- **ASSIGNMENT**: Write the listing out again word for word, leaving each picture behind.

- **RECORDS SHOWN**:

···

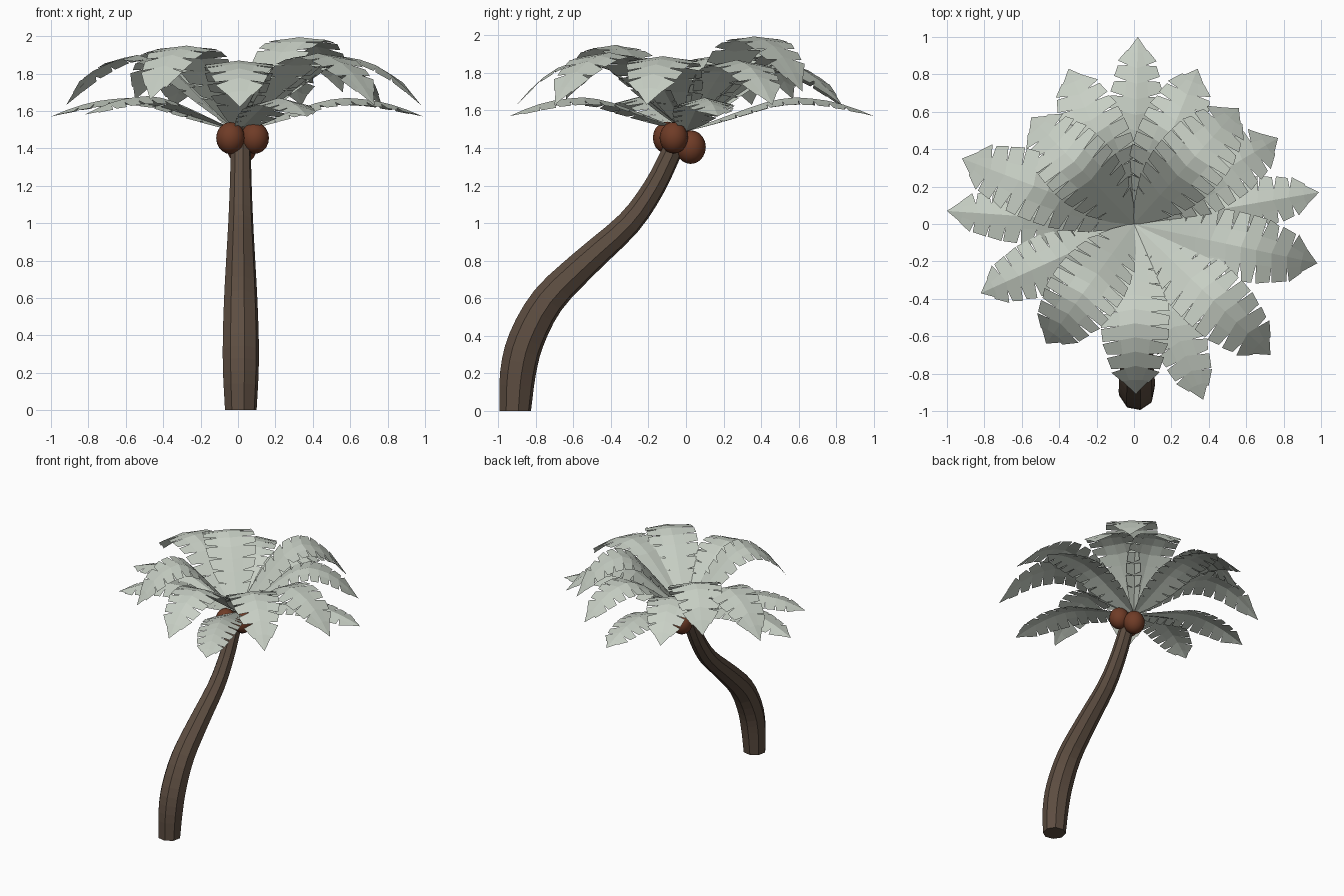
import bpy, bmesh, math, random
from mathutils import Vector

if "Cube" in bpy.data.objects:
    bpy.data.objects.remove(bpy.data.objects["Cube"])

random.seed(4)

def material(name, rgb):
    m = bpy.data.materials.new(name)
    m.diffuse_color = (*rgb, 1)
    m.use_nodes = True
    m.node_tree.nodes["Principled BSDF"].inputs["Base Color"].default_value = m.diffuse_color
    return m

leaf_mat = material("leaf", (0.58, 0.63, 0.56))
bark_mat = material("bark", (0.11, 0.075, 0.053))
nut_mat = material("nut", (0.16, 0.045, 0.02))

def finish(bm, name, mat):
    me = bpy.data.meshes.new(name)
    bm.to_mesh(me)
    bm.free()
    ob = bpy.data.objects.new(name, me)
    bpy.context.collection.objects.link(ob)
    me.materials.append(mat)
    return ob

def lerp_table(table, t):
    for a, b in zip(table, table[1:]):
        if t <= b[0]:
            f = (t - a[0]) / (b[0] - a[0])
            return a[1] + f * (b[1] - a[1])
    return table[-1][1]

def smooth_path(pts, steps):
    # Catmull-Rom subdivision of (y, z, radius) points
    pts = [Vector(p) for p in pts]
    pts = [2 * pts[0] - pts[1]] + pts + [2 * pts[-1] - pts[-2]]
    res = []
    for a, b, c, d in zip(pts, pts[1:], pts[2:], pts[3:]):
        for k in range(steps):
            t = k / steps
            res.append(.5 * (2 * b + (c - a) * t + (2 * a - 5 * b + 4 * c - d) * t ** 2
                             + (3 * b - a - 3 * c + d) * t ** 3))
    return res + [pts[-2]]

# Trunk: eight-sided tube swept along an S-shaped path
path = smooth_path([(-0.91, 0, .086), (-0.895, .2, .097), (-0.85, .38, .098), (-0.735, .59, .091),
                    (-0.535, .79, .08), (-0.305, 1.0, .068), (-0.17, 1.19, .06),
                    (-0.08, 1.37, .055), (-0.02, 1.5, .052)], 3)
bm = bmesh.new()
rings = []
for i, (y, z, r) in enumerate(path):
    p, q = path[max(i - 1, 0)], path[min(i + 1, len(path) - 1)]
    d = Vector((0, q[0] - p[0], q[1] - p[1])).normalized()
    if i == 0:
        d = Vector((0, 0, 1))
    side, up = Vector((1, 0, 0)), Vector((0, d.z, -d.y))
    ring = []
    for k in range(8):
        a = math.tau * (k + 0.25) / 8
        ring.append(bm.verts.new(Vector((.015, y, z)) + r * (math.cos(a) * side + math.sin(a) * up)))
    rings.append(ring)
for a, b in zip(rings, rings[1:]):
    for k in range(8):
        bm.faces.new((a[k], a[(k + 1) % 8], b[(k + 1) % 8], b[k]))
bm.faces.new(rings[0][::-1])
bm.faces.new(rings[-1])
finish(bm, "trunk", bark_mat)

# Coconuts clustered below the crown
for i, (x, y, z, r) in enumerate([(-.04, -.1, 1.455, .079), (.09, -.065, 1.455, .078), (.02, .025, 1.405, .083)]):
    bpy.ops.mesh.primitive_uv_sphere_add(segments=16, ring_count=10, radius=r, location=(x, y, z))
    nut = bpy.context.object
    nut.name = f"coconut_{i + 1}"
    nut.scale = (0.97, 0.97, 1.08)
    nut.data.materials.append(nut_mat)
    bpy.ops.object.shade_smooth()

# Fronds: folded leaf blades with notched edges, arching from crown to tip
WIDTH = [(0, .025), (.12, .1), (.28, .16), (.45, .185), (.65, .18), (.85, .125), (1, 0)]
Z0 = 1.49

def frond(name, tx, ty, tz, peak, scale, droop):
    length = math.hypot(tx, ty)
    out = Vector((tx, ty, 0)) / length
    side = Vector((-out.y, out.x, 0))
    arch = [(0, Z0), (.3, Z0 + .62 * (peak - Z0)), (.46, Z0 + .92 * (peak - Z0)), (.58, peak),
            (.72, peak - .1 * (peak - tz)), (.87, peak - .46 * (peak - tz)), (1, tz)]

    def point(t, s, w):
        # s = side sign, w = distance out from the rib
        p = out * (t * length) + side * (s * w)
        p.z = lerp_table(arch, min(t, 1)) - droop * w
        return p

    bm = bmesh.new()
    n = 12
    for s in (1, -1):
        for i in range(n):
            a, b = i / n, (i + 1) / n
            wa, wb = [scale * lerp_table(WIDTH, t) for t in (a, b)]
            gap = random.uniform(.06, .25) / n if i > 1 else 0
            sweep = .03 if i < n - 1 else 0
            r0, r1 = point(a, s, 0), point(b, s, 0)
            m0, m1 = point(a + sweep * .5, s, wa * .45), point(min(b + sweep * .5, 1), s, wb * .45)
            e0 = point(a + sweep + gap * .5, s, wa)
            e1 = point(min(b + sweep - gap, 1), s, wb)
            if i == n - 1:
                polys = [(r0, r1, m0), (m0, r1, e0)]
            else:
                polys = [(r0, r1, m1, m0), (m0, m1, e1, e0)]
            for poly in polys:
                bm.faces.new([bm.verts.new(p) for p in poly])
    bmesh.ops.remove_doubles(bm, verts=bm.verts, dist=.0005)
    for f in bm.faces:
        f.normal_update()
        if f.normal.z < 0:
            f.normal_flip()
    finish(bm, name, leaf_mat)

# tip x, tip y, tip z, peak height, width scale, sideways droop
fronds = [
    (.02, 1.0, 1.57, 1.67, .8, .25), (.99, .17, 1.57, 1.67, .8, .25), (.37, -.94, 1.57, 1.67, .8, .25),
    (-1.0, .07, 1.57, 1.67, .8, .25), (-.82, -.37, 1.58, 1.68, .85, .25), (-.35, .83, 1.62, 1.84, .95, .15),
    (.34, .83, 1.63, 1.86, .95, .15), (.77, .46, 1.63, 1.87, .95, .15), (.98, -.21, 1.63, 1.89, 1, .12),
    (.01, -.91, 1.62, 1.87, 1, .1), (-.92, .35, 1.63, 1.9, 1, .12), (.73, -.70, 1.63, 1.91, 1, .1),
    (-.55, .57, 1.66, 1.94, 1.05, .08), (-.47, -.64, 1.66, 1.95, 1.05, .08), (.56, .62, 1.7, 1.995, 1.05, .06)]
for i, f in enumerate(fronds):
    frond(f"frond_{i + 1}", *f)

···

- **OUTPUT OF THE EXERCISE**:
import bpy, bmesh, math, random
from mathutils import Vector

if "Cube" in bpy.data.objects:
    bpy.data.objects.remove(bpy.data.objects["Cube"])

random.seed(4)

def material(name, rgb):
    m = bpy.data.materials.new(name)
    m.diffuse_color = (*rgb, 1)
    m.use_nodes = True
    m.node_tree.nodes["Principled BSDF"].inputs["Base Color"].default_value = m.diffuse_color
    return m

leaf_mat = material("leaf", (0.58, 0.63, 0.56))
bark_mat = material("bark", (0.11, 0.075, 0.053))
nut_mat = material("nut", (0.16, 0.045, 0.02))

def finish(bm, name, mat):
    me = bpy.data.meshes.new(name)
    bm.to_mesh(me)
    bm.free()
    ob = bpy.data.objects.new(name, me)
    bpy.context.collection.objects.link(ob)
    me.materials.append(mat)
    return ob

def lerp_table(table, t):
    for a, b in zip(table, table[1:]):
        if t <= b[0]:
            f = (t - a[0]) / (b[0] - a[0])
            return a[1] + f * (b[1] - a[1])
    return table[-1][1]

def smooth_path(pts, steps):
    # Catmull-Rom subdivision of (y, z, radius) points
    pts = [Vector(p) for p in pts]
    pts = [2 * pts[0] - pts[1]] + pts + [2 * pts[-1] - pts[-2]]
    res = []
    for a, b, c, d in zip(pts, pts[1:], pts[2:], pts[3:]):
        for k in range(steps):
            t = k / steps
            res.append(.5 * (2 * b + (c - a) * t + (2 * a - 5 * b + 4 * c - d) * t ** 2
                             + (3 * b - a - 3 * c + d) * t ** 3))
    return res + [pts[-2]]

# Trunk: eight-sided tube swept along an S-shaped path
path = smooth_path([(-0.91, 0, .086), (-0.895, .2, .097), (-0.85, .38, .098), (-0.735, .59, .091),
                    (-0.535, .79, .08), (-0.305, 1.0, .068), (-0.17, 1.19, .06),
                    (-0.08, 1.37, .055), (-0.02, 1.5, .052)], 3)
bm = bmesh.new()
rings = []
for i, (y, z, r) in enumerate(path):
    p, q = path[max(i - 1, 0)], path[min(i + 1, len(path) - 1)]
    d = Vector((0, q[0] - p[0], q[1] - p[1])).normalized()
    if i == 0:
        d = Vector((0, 0, 1))
    side, up = Vector((1, 0, 0)), Vector((0, d.z, -d.y))
    ring = []
    for k in range(8):
        a = math.tau * (k + 0.25) / 8
        ring.append(bm.verts.new(Vector((.015, y, z)) + r * (math.cos(a) * side + math.sin(a) * up)))
    rings.append(ring)
for a, b in zip(rings, rings[1:]):
    for k in range(8):
        bm.faces.new((a[k], a[(k + 1) % 8], b[(k + 1) % 8], b[k]))
bm.faces.new(rings[0][::-1])
bm.faces.new(rings[-1])
finish(bm, "trunk", bark_mat)

# Coconuts clustered below the crown
for i, (x, y, z, r) in enumerate([(-.04, -.1, 1.455, .079), (.09, -.065, 1.455, .078), (.02, .025, 1.405, .083)]):
    bpy.ops.mesh.primitive_uv_sphere_add(segments=16, ring_count=10, radius=r, location=(x, y, z))
    nut = bpy.context.object
    nut.name = f"coconut_{i + 1}"
    nut.scale = (0.97, 0.97, 1.08)
    nut.data.materials.append(nut_mat)
    bpy.ops.object.shade_smooth()

# Fronds: folded leaf blades with notched edges, arching from crown to tip
WIDTH = [(0, .025), (.12, .1), (.28, .16), (.45, .185), (.65, .18), (.85, .125), (1, 0)]
Z0 = 1.49

def frond(name, tx, ty, tz, peak, scale, droop):
    length = math.hypot(tx, ty)
    out = Vector((tx, ty, 0)) / length
    side = Vector((-out.y, out.x, 0))
    arch = [(0, Z0), (.3, Z0 + .62 * (peak - Z0)), (.46, Z0 + .92 * (peak - Z0)), (.58, peak),
            (.72, peak - .1 * (peak - tz)), (.87, peak - .46 * (peak - tz)), (1, tz)]

    def point(t, s, w):
        # s = side sign, w = distance out from the rib
        p = out * (t * length) + side * (s * w)
        p.z = lerp_table(arch, min(t, 1)) - droop * w
        return p

    bm = bmesh.new()
    n = 12
    for s in (1, -1):
        for i in range(n):
            a, b = i / n, (i + 1) / n
            wa, wb = [scale * lerp_table(WIDTH, t) for t in (a, b)]
            gap = random.uniform(.06, .25) / n if i > 1 else 0
            sweep = .03 if i < n - 1 else 0
            r0, r1 = point(a, s, 0), point(b, s, 0)
            m0, m1 = point(a + sweep * .5, s, wa * .45), point(min(b + sweep * .5, 1), s, wb * .45)
            e0 = point(a + sweep + gap * .5, s, wa)
            e1 = point(min(b + sweep - gap, 1), s, wb)
            if i == n - 1:
                polys = [(r0, r1, m0), (m0, r1, e0)]
            else:
                polys = [(r0, r1, m1, m0), (m0, m1, e1, e0)]
            for poly in polys:
                bm.faces.new([bm.verts.new(p) for p in poly])
    bmesh.ops.remove_doubles(bm, verts=bm.verts, dist=.0005)
    for f in bm.faces:
        f.normal_update()
        if f.normal.z < 0:
            f.normal_flip()
    finish(bm, name, leaf_mat)

# tip x, tip y, tip z, peak height, width scale, sideways droop
fronds = [
    (.02, 1.0, 1.57, 1.67, .8, .25), (.99, .17, 1.57, 1.67, .8, .25), (.37, -.94, 1.57, 1.67, .8, .25),
    (-1.0, .07, 1.57, 1.67, .8, .25), (-.82, -.37, 1.58, 1.68, .85, .25), (-.35, .83, 1.62, 1.84, .95, .15),
    (.34, .83, 1.63, 1.86, .95, .15), (.77, .46, 1.63, 1.87, .95, .15), (.98, -.21, 1.63, 1.89, 1, .12),
    (.01, -.91, 1.62, 1.87, 1, .1), (-.92, .35, 1.63, 1.9, 1, .12), (.73, -.70, 1.63, 1.91, 1, .1),
    (-.55, .57, 1.66, 1.94, 1.05, .08), (-.47, -.64, 1.66, 1.95, 1.05, .08), (.56, .62, 1.7, 1.995, 1.05, .06)]
for i, f in enumerate(fronds):
    frond(f"frond_{i + 1}", *f)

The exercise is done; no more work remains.